The king was impressed. He would lend David his armor—the best in Israel. But after trying it, young David declined it with thanks. He was not accustomed to such armor and could be himself better without it. He took with him merely his shepherd's staff, to which he was accustomed, and his sling. Passing over toward the side of the Philistines for the combat, he chose five smooth pebbles from the brook. This slight armament, with God's blessing, was more than sufficient; for he needed to use only one of the pebbles.

The giant was indignant, saying, "Am I a dog, that this boy should come out to meet me with a stick?" According to tradition, as the lad approached the giant laughed, throwing his head backward. His helmet fell off; and he was exposed to the sure marksmanship of his despised opponent. There were no newspapers in those days, nor public libraries; and he knew not of how mighty a place sling-stones occupied in warfare even then, and that often, in skilled hands, they were almost as effective as are the rifles of today. The giant stunned, his armorbearer fled; and young David quickly dispatched him and took his armor as a trophy. The Philistines surprised, dismayed, fled, Israel pursuing them to their own fortified city.


Following Jesus' death, a new Divine order of things was ushered in. Those who have faith in God still have battles to be won, but not with carnal weapons. Their victories, nevertheless, are based upon the same principle which operated favorably with David. Faith in God is lying at the basis—the realization that the cause in which they fight is one approved of God. A courage proper to their faith—a faith gradually developed in previous victories over lesser foes, as in David's case—helps to give courage and strength for battling with the most terrifying giants we may encounter.

Remembering this, each Christian should be daily on the alert to overcome the little weaknesses, the little frailties—to become conquerors in the little battles with selfishness, anger, malice, envy, evil-speaking. Victories over these, and experiences gained with God's help in overcoming these, give preparation step by step for the greatest trials and the grandest victories.

When we learn of the Divine promise, "To him that overcometh will I grant to sit with Me in My Throne," it gives us the thought that a great victory must be won to prove ourselves worthy of the great honor to which God has called His Church. And this victory, as we are happy to learn, is not always to the strong, but to those whom God will bless. And the conflict which God approves and will reward is not strife with friends or neighbors, however unreasonable they may be, but strife against unrighteousness, against sin, against everything which the Divine Law opposes.
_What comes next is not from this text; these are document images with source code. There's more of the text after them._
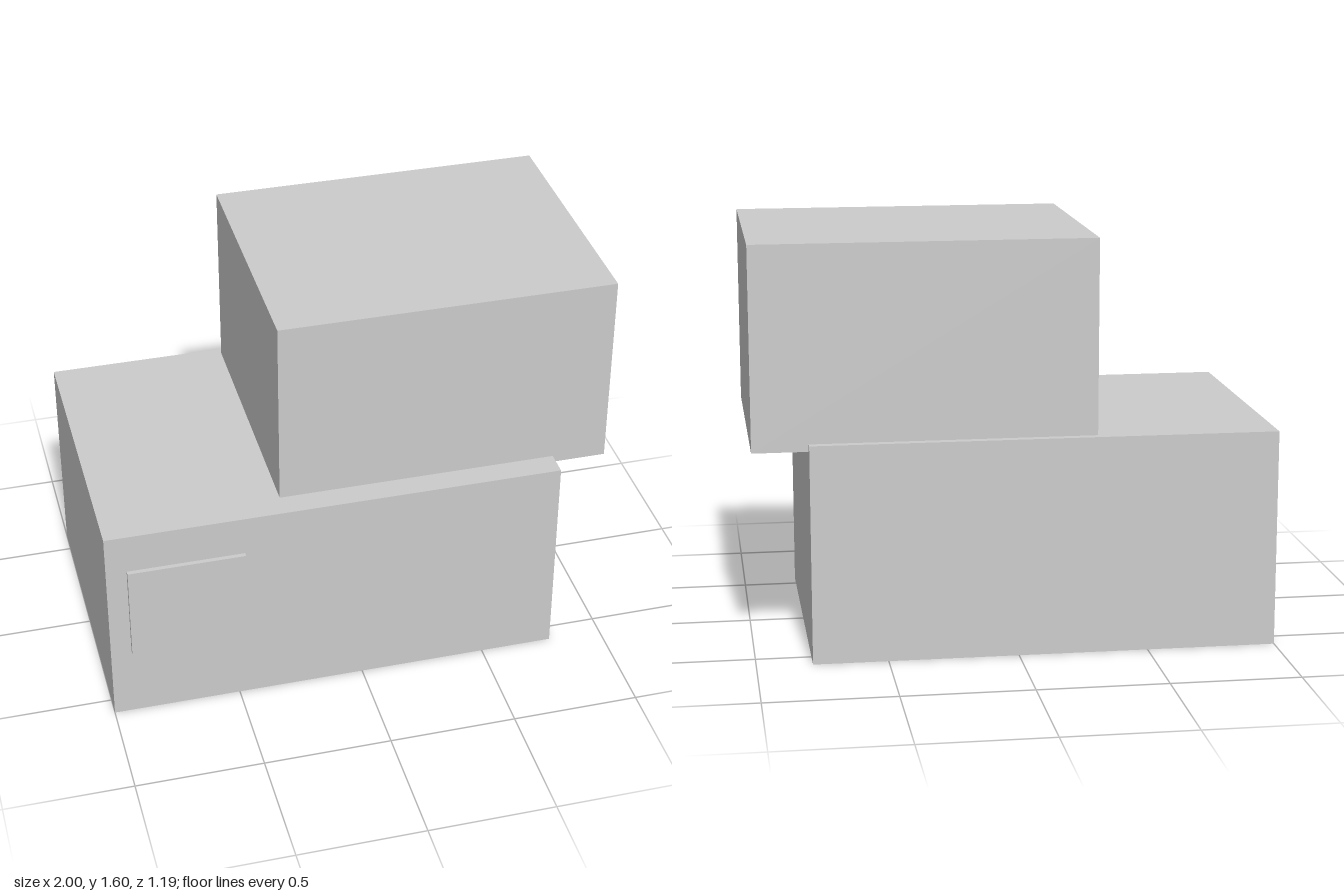
import * as THREE from 'three';

const material = new THREE.MeshStandardMaterial({ color: 0xcccccc, flatShading: true });

// Box spanning two opposite corners
function block(name, min, max) {
  const size = max.map((v, i) => v - min[i]);
  const mesh = new THREE.Mesh(new THREE.BoxGeometry(...size), material);
  mesh.position.set(...max.map((v, i) => (v + min[i]) / 2));
  mesh.name = name;
  return mesh;
}

export function createModel() {
  const group = new THREE.Group();
  group.name = 'stackedBlockBuilding';
  group.add(
    // Ground storey
    block('lowerStorey', [-1, 0, -0.594], [0.787, 0.845, 0.576]),
    // Upper storey, overhanging on the left and slightly sunk into the lower one
    block('upperStorey', [-0.305, 0.817, -0.561], [1, 1.595, 0.477]),
    // Thin raised panel on the front wall
    block('windowPanel', [-0.92, 0.297, 0.566], [-0.465, 0.685, 0.594]),
  );
  return group;
}
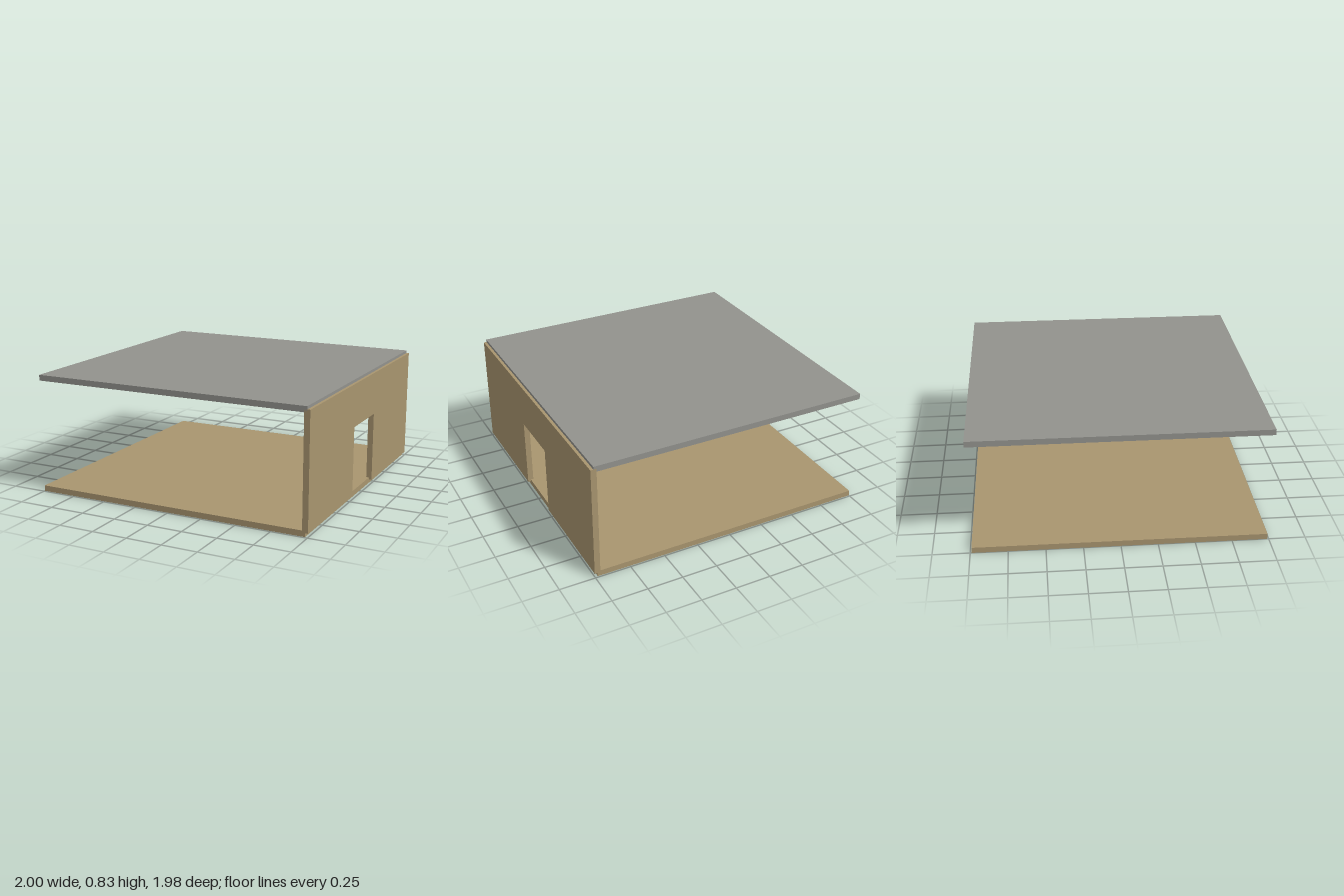
import * as THREE from 'three';

export function createModel() {
  const tan = new THREE.MeshStandardMaterial({ color: 0xa8956f });
  tan.name = 'tan';
  const grey = new THREE.MeshStandardMaterial({ color: 0x92928d });
  grey.name = 'grey';
  const black = new THREE.MeshStandardMaterial({ color: 0x0a0a0a });
  black.name = 'black';

  const model = new THREE.Group();
  model.name = 'openRoom';
  const half = 0.99, thick = 0.04;

  const add = (name, geometry, material, x, y, z) => {
    const mesh = new THREE.Mesh(geometry, material);
    mesh.name = name;
    mesh.position.set(x, y, z);
    model.add(mesh);
    return mesh;
  };

  // Floor and roof slabs, stopping at the middle of the wall
  const slab = new THREE.BoxGeometry(1.98, thick, 2 * half);
  add('floor', slab, tan, -0.01, 0.02, 0);
  add('roof', slab, grey, -0.01, 0.815, 0);

  // Side wall, with a doorway open down to its lower edge
  const bottom = 0.025, top = 0.815, doorHalf = 0.2, doorTop = 0.515;
  const outline = new THREE.Shape([
    [-half, bottom], [-doorHalf, bottom], [-doorHalf, doorTop], [doorHalf, doorTop],
    [doorHalf, bottom], [half, bottom], [half, top], [-half, top],
  ].map(([u, v]) => new THREE.Vector2(u, v)));
  const wallGeometry = new THREE.ExtrudeGeometry(outline, { depth: thick, bevelEnabled: false });
  add('doorWall', wallGeometry, tan, 1, 0, 0).rotation.y = -Math.PI / 2;

  // Rectangular frame hanging under the roof
  const w = 0.275, d = 0.123, bar = 0.022;
  const rectangle = (a, b) => [[-a, -b], [a, -b], [a, b], [-a, b]].map(([u, v]) => new THREE.Vector2(u, v));
  const frame = new THREE.Shape(rectangle(w, d));
  frame.holes.push(new THREE.Path(rectangle(w - bar, d - bar).reverse()));
  const frameGeometry = new THREE.ExtrudeGeometry(frame, { depth: 0.02, bevelEnabled: false });
  add('ceilingFrame', frameGeometry, black, -0.01, 0.775, -0.44).rotation.x = -Math.PI / 2;

  return model;
}
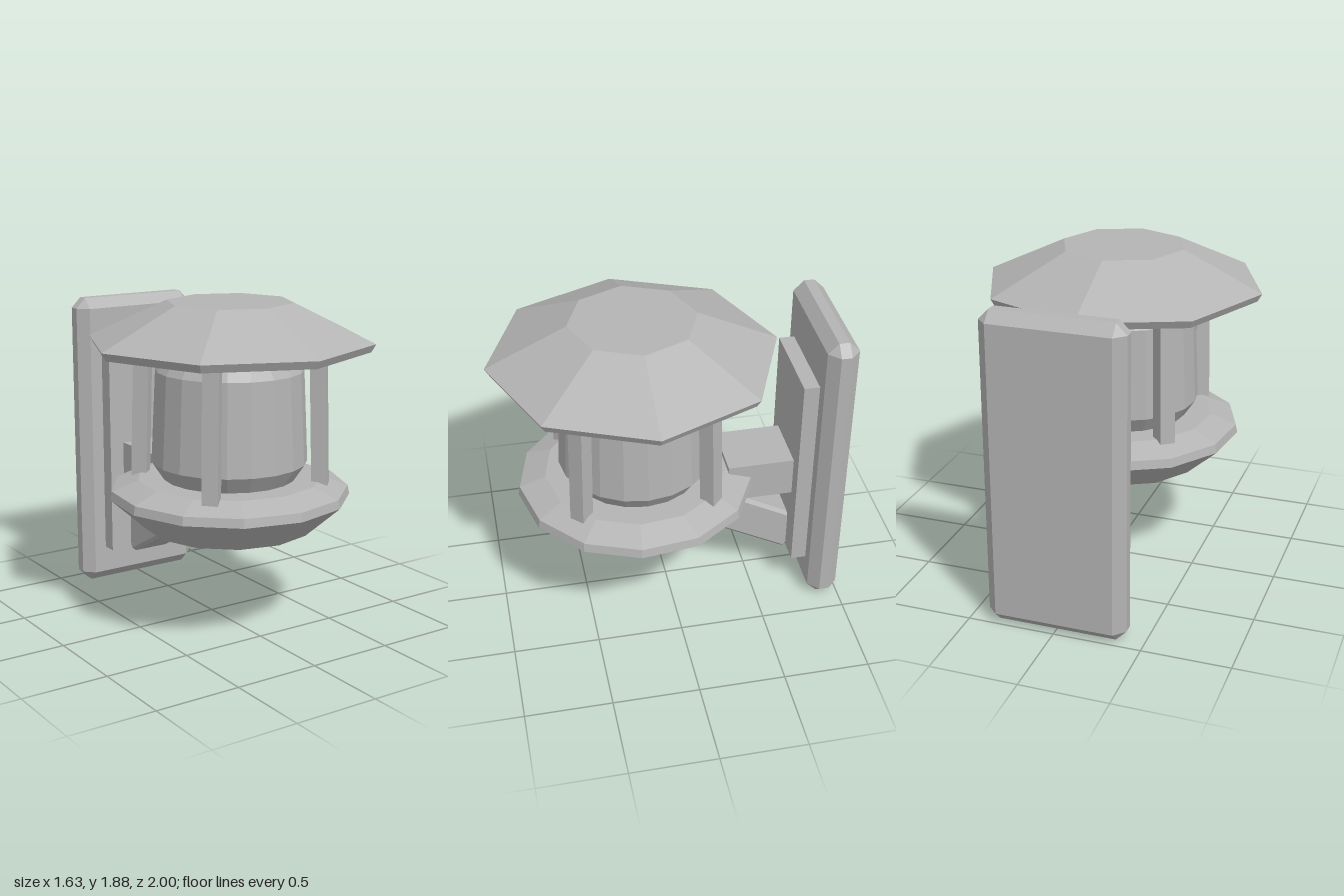
import * as THREE from 'three';
import { ConvexGeometry } from 'three/addons/geometries/ConvexGeometry.js';

// Box with every edge cut by a flat chamfer
function chamferBox(w, h, d, c) {
  const points = [];
  for (const x of [-1, 1]) for (const y of [-1, 1]) for (const z of [-1, 1]) {
    for (const [a, b, e] of [[0, c, c], [c, 0, c], [c, c, 0]]) {
      points.push(new THREE.Vector3(x * (w / 2 - a), y * (h / 2 - b), z * (d / 2 - e)));
    }
  }
  return new ConvexGeometry(points);
}

// Faceted solid of revolution; profile runs from the bottom up as [radius, y]
const turned = (profile, sides) =>
  new THREE.LatheGeometry(profile.map(([r, y]) => new THREE.Vector2(r, y)), sides);

export function createModel() {
  const model = new THREE.Group();
  model.name = 'wallLantern';
  const grey = new THREE.MeshStandardMaterial({ color: 0xb4b4b4, flatShading: true });
  grey.name = 'grey';

  const add = (parent, name, geometry, x = 0, y = 0, z = 0) => {
    const mesh = new THREE.Mesh(geometry, grey);
    mesh.name = name;
    mesh.position.set(x, y, z);
    parent.add(mesh);
    return mesh;
  };

  // Wall mount
  add(model, 'wallPlate', chamferBox(0.8, 1.805, 0.18, 0.06), 0, 0.9025, -0.91);
  add(model, 'mountPanel', new THREE.BoxGeometry(0.53, 1.26, 0.12), 0, 0.85, -0.79);
  add(model, 'arm', new THREE.BoxGeometry(0.35, 0.24, 0.42), 0, 0.79, -0.55);
  const brace = add(model, 'brace', chamferBox(0.26, 0.25, 0.83, 0.02), 0, 0.5, -0.42);
  brace.rotation.x = -0.505;

  // Lantern head, in front of the wall mount
  const lantern = new THREE.Group();
  lantern.name = 'lantern';
  lantern.position.z = 0.18;
  model.add(lantern);

  add(lantern, 'dish', turned([
    [0, 0.572], [0.485, 0.59], [0.69, 0.775], [0.68, 0.825], [0.53, 0.88], [0, 0.88],
  ], 13));
  add(lantern, 'glass', turned([
    [0, 0.87], [0.375, 0.87], [0.445, 0.975], [0.42, 1.5], [0.36, 1.6], [0.28, 1.64],
  ], 20));
  add(lantern, 'roof', turned([
    [0, 1.62], [0.79, 1.62], [0.815, 1.665], [0.36, 1.88], [0, 1.88],
  ], 8));

  // Four posts on the diagonals, leaning slightly inwards at the top
  for (let i = 0; i < 4; i++) {
    const corner = new THREE.Group();
    corner.name = 'post' + (i + 1);
    corner.rotation.y = Math.PI / 4 + i * Math.PI / 2;
    lantern.add(corner);
    const post = add(corner, 'postBar', new THREE.BoxGeometry(0.09, 0.8, 0.09), 0, 1.245, 0.512);
    post.rotation.x = -0.03;
  }
  return model;
}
This strife and victory belong, first of all, in our own hearts and minds and, secondarily, will extend, as the Lord's providence may indicate, in battling


*For further explanation send 6c. in stamps for booklet, "Spiritism—Proofs that it is Demonism." Address, WATCH TOWER, Brooklyn, N.Y. [R5662 : page 105] against public evils and in support of public and civic righteousness.

We are not, however, to forget that the great giant of sin and iniquity, which has dared the people of God for centuries, will be smitten down only at God's appointed time, and by the antitype of David. The name David signifies Beloved. The antitypical Beloved is The Christ—Jesus the Head, the Church His Body. Shortly, a sling-stone of Truth is to smite down the great opponent; and the antitypical David will begin the Millennial Reign which is to lift up the world and bless it. As members of this David class, we must have the overcoming spirit, and its supporting faith and trust in God's promise and power.